Figure out the number of lines in the entries that hold the string "flat", then give that number and nothing else.

◆ GIVEN RECORDS
------------------------

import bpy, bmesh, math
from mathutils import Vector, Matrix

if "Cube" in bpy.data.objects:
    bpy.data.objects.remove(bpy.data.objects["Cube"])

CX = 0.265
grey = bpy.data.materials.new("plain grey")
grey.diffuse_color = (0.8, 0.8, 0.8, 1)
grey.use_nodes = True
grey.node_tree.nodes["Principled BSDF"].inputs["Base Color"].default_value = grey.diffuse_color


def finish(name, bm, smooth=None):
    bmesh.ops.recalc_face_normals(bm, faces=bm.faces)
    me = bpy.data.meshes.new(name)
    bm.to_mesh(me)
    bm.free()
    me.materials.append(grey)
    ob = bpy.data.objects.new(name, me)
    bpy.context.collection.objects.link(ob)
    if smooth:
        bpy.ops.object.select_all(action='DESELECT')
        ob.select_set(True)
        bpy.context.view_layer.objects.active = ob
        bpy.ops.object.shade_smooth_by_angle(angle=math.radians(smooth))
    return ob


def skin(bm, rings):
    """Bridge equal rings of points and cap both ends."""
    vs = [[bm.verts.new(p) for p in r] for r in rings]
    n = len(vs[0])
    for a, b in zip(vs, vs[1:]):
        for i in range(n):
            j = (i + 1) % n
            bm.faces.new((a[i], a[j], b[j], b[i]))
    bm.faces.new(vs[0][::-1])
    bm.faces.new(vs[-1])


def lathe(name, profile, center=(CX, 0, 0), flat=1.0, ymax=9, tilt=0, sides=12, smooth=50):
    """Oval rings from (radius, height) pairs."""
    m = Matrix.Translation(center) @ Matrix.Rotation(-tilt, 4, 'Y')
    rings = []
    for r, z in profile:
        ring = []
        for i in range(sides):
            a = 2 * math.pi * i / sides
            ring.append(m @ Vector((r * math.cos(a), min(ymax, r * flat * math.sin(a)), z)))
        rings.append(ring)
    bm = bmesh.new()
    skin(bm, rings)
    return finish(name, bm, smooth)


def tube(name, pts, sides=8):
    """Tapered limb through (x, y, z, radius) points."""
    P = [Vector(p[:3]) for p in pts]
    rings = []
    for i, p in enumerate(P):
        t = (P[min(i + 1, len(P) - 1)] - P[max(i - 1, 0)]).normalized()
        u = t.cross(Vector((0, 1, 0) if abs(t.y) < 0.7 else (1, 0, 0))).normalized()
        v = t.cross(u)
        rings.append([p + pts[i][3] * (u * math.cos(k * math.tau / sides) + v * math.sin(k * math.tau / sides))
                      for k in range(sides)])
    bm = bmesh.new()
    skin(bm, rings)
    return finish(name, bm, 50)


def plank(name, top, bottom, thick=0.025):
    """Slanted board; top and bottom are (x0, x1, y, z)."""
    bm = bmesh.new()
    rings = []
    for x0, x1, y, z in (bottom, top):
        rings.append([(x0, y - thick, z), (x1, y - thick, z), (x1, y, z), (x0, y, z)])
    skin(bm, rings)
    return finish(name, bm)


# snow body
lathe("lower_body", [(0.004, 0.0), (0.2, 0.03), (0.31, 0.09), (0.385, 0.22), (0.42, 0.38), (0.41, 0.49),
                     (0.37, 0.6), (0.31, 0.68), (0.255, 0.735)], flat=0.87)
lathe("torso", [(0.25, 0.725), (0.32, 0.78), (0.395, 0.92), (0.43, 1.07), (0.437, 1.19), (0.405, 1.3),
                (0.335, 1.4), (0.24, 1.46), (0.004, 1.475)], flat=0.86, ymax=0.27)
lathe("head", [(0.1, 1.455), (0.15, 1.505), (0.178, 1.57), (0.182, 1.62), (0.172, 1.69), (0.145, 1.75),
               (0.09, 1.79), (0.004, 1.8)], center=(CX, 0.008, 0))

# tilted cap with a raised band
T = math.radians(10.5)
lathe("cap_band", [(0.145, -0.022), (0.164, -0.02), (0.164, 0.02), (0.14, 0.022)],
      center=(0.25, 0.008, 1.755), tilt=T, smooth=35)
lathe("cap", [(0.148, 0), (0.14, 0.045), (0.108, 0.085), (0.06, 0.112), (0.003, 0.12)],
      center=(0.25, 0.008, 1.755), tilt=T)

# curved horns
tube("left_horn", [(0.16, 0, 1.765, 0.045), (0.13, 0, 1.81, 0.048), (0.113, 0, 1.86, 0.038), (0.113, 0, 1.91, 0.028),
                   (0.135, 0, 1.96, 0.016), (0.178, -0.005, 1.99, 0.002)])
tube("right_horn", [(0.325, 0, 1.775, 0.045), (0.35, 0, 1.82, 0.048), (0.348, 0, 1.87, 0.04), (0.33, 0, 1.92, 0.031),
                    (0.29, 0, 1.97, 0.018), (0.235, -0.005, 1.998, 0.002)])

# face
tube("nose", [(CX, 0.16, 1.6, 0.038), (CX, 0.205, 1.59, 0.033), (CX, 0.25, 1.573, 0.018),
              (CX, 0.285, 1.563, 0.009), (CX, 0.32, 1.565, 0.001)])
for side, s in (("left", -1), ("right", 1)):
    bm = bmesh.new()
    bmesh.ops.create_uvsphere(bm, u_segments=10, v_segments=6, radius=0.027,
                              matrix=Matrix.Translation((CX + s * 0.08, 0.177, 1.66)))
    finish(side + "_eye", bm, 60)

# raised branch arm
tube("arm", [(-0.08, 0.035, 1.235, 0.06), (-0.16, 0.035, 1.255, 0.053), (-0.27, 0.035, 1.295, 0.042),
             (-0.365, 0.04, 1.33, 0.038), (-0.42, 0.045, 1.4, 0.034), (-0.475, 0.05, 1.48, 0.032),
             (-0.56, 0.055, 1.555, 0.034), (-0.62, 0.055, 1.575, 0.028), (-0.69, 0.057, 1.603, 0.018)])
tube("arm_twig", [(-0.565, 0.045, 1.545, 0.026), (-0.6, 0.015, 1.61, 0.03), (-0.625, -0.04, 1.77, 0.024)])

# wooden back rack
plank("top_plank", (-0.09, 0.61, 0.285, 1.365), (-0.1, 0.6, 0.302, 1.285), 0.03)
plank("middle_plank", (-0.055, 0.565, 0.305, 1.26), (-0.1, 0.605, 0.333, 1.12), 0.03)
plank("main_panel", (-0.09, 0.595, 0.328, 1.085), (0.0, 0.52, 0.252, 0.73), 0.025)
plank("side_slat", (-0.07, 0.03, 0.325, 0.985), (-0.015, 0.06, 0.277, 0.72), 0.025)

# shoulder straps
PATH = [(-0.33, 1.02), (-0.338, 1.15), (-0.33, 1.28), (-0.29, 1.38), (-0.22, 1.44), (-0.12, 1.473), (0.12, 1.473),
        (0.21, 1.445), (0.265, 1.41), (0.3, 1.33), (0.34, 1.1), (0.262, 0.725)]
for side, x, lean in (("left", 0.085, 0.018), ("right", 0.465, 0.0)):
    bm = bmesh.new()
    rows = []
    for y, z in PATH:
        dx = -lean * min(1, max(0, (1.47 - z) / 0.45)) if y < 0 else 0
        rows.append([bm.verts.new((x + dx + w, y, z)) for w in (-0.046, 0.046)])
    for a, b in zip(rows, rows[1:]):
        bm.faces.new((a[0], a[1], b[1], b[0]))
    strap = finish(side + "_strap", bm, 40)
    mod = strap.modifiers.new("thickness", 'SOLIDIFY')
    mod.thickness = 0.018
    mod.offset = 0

------------------------

◆ EXERCISE RESPONSE
4